##### DATASET CONTENT #####

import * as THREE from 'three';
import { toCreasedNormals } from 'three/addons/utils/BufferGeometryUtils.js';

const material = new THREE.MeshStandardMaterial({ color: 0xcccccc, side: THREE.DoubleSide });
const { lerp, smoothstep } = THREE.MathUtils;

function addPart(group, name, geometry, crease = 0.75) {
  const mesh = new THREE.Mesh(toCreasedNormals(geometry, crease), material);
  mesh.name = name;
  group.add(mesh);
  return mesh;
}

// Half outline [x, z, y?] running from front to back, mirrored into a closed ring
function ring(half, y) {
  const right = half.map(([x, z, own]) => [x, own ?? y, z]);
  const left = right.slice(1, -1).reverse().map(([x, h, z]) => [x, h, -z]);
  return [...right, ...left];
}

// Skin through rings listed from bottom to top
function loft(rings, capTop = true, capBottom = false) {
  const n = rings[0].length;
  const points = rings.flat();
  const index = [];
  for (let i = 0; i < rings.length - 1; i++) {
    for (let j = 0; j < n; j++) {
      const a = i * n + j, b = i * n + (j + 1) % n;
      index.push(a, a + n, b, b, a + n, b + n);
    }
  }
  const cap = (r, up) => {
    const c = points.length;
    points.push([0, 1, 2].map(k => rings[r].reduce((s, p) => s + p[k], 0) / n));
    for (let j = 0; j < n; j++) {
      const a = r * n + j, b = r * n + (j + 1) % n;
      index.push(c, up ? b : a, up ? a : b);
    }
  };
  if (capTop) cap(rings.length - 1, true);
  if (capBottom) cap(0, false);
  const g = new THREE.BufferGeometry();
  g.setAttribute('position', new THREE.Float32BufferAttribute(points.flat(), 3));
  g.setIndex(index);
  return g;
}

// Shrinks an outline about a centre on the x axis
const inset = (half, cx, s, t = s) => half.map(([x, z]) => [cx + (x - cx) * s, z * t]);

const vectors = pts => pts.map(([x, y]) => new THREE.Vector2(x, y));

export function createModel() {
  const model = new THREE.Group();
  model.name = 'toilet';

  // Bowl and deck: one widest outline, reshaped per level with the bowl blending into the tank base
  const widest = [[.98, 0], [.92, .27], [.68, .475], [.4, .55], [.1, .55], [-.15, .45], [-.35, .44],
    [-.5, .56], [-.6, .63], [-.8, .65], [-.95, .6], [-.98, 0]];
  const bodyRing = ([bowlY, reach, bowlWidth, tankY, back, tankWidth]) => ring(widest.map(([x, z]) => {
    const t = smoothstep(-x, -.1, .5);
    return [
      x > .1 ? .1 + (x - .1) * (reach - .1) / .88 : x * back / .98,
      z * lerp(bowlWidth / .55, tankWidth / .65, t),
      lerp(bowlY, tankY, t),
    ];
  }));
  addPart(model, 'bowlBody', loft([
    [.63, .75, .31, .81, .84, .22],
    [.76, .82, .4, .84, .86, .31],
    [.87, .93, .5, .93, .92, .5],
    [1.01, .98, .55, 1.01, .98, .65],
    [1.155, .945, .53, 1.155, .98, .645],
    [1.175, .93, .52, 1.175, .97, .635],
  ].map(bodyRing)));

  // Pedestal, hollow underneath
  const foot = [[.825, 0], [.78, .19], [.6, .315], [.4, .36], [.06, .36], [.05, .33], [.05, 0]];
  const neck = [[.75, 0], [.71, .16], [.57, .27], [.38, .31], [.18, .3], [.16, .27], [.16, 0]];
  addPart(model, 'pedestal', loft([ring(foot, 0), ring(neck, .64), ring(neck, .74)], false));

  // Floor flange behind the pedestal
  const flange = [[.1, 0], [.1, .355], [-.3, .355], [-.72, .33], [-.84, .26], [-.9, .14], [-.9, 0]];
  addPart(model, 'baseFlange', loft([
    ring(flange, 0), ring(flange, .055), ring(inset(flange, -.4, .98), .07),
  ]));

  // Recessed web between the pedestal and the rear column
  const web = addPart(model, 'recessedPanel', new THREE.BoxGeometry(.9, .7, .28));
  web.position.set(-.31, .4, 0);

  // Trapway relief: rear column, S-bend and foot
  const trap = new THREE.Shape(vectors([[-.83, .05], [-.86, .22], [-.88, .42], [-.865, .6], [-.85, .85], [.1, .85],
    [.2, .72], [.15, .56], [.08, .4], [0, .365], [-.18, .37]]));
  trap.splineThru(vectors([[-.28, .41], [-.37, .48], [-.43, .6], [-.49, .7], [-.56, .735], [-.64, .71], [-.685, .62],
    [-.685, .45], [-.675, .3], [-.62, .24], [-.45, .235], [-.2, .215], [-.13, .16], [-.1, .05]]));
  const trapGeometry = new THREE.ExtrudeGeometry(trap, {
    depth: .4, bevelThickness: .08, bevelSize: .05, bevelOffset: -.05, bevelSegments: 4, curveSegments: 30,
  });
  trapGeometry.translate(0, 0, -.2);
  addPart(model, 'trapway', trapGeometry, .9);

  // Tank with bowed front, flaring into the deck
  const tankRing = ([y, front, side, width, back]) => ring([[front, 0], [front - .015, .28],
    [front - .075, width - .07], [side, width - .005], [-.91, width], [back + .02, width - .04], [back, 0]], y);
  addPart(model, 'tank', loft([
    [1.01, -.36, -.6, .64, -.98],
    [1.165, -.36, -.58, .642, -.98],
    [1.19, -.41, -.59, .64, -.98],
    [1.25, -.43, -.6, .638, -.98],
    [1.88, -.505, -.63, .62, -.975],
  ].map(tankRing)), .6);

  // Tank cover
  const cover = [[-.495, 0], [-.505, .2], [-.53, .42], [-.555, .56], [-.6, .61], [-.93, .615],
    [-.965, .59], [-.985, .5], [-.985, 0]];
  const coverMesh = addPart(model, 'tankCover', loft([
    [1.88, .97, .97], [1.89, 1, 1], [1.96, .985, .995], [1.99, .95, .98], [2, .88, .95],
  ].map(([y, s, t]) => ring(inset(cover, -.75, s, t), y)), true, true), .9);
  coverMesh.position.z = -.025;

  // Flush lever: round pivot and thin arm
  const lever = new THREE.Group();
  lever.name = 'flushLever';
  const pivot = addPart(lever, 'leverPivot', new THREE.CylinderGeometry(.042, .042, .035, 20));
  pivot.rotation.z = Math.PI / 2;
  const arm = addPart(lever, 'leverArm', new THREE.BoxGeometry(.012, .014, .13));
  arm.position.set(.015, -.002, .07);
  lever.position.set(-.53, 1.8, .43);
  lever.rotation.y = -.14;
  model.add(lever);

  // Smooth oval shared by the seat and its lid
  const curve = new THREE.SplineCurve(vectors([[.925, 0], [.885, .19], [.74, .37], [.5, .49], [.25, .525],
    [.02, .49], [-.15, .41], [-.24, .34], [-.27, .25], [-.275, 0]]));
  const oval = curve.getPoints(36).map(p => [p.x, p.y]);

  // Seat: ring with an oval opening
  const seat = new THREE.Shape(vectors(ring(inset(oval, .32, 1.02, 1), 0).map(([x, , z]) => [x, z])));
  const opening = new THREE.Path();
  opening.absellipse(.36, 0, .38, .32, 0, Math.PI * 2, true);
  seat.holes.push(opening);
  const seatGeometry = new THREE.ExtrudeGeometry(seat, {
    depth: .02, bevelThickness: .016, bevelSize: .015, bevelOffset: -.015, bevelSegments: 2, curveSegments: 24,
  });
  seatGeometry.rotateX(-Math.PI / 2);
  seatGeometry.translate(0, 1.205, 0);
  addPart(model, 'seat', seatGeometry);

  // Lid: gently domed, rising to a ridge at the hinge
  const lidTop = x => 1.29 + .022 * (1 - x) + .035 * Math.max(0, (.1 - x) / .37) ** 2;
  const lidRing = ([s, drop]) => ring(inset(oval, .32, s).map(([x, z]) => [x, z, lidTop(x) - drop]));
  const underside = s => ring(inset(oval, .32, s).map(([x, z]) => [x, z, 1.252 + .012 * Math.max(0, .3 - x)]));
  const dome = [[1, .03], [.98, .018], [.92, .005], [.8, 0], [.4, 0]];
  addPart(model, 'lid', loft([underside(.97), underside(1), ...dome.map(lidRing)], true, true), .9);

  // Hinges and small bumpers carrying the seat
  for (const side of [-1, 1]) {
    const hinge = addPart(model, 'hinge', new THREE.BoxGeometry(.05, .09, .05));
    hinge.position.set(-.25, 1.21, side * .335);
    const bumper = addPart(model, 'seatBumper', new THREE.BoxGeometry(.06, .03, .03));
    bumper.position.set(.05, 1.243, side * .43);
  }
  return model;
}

#####

WHAT YOU SHOULD DO → Write out the material above exactly, please, from its first line up to and including the line where "const t = smoothstep(-x, -.1, .5);" appears, and stop there.

RESPONSE TO THIS TASK →
import * as THREE from 'three';
import { toCreasedNormals } from 'three/addons/utils/BufferGeometryUtils.js';

const material = new THREE.MeshStandardMaterial({ color: 0xcccccc, side: THREE.DoubleSide });
const { lerp, smoothstep } = THREE.MathUtils;

function addPart(group, name, geometry, crease = 0.75) {
  const mesh = new THREE.Mesh(toCreasedNormals(geometry, crease), material);
  mesh.name = name;
  group.add(mesh);
  return mesh;
}

// Half outline [x, z, y?] running from front to back, mirrored into a closed ring
function ring(half, y) {
  const right = half.map(([x, z, own]) => [x, own ?? y, z]);
  const left = right.slice(1, -1).reverse().map(([x, h, z]) => [x, h, -z]);
  return [...right, ...left];
}

// Skin through rings listed from bottom to top
function loft(rings, capTop = true, capBottom = false) {
  const n = rings[0].length;
  const points = rings.flat();
  const index = [];
  for (let i = 0; i < rings.length - 1; i++) {
    for (let j = 0; j < n; j++) {
      const a = i * n + j, b = i * n + (j + 1) % n;
      index.push(a, a + n, b, b, a + n, b + n);
    }
  }
  const cap = (r, up) => {
    const c = points.length;
    points.push([0, 1, 2].map(k => rings[r].reduce((s, p) => s + p[k], 0) / n));
    for (let j = 0; j < n; j++) {
      const a = r * n + j, b = r * n + (j + 1) % n;
      index.push(c, up ? b : a, up ? a : b);
    }
  };
  if (capTop) cap(rings.length - 1, true);
  if (capBottom) cap(0, false);
  const g = new THREE.BufferGeometry();
  g.setAttribute('position', new THREE.Float32BufferAttribute(points.flat(), 3));
  g.setIndex(index);
  return g;
}

// Shrinks an outline about a centre on the x axis
const inset = (half, cx, s, t = s) => half.map(([x, z]) => [cx + (x - cx) * s, z * t]);

const vectors = pts => pts.map(([x, y]) => new THREE.Vector2(x, y));

export function createModel() {
  const model = new THREE.Group();
  model.name = 'toilet';

  // Bowl and deck: one widest outline, reshaped per level with the bowl blending into the tank base
  const widest = [[.98, 0], [.92, .27], [.68, .475], [.4, .55], [.1, .55], [-.15, .45], [-.35, .44],
    [-.5, .56], [-.6, .63], [-.8, .65], [-.95, .6], [-.98, 0]];
  const bodyRing = ([bowlY, reach, bowlWidth, tankY, back, tankWidth]) => ring(widest.map(([x, z]) => {
    const t = smoothstep(-x, -.1, .5);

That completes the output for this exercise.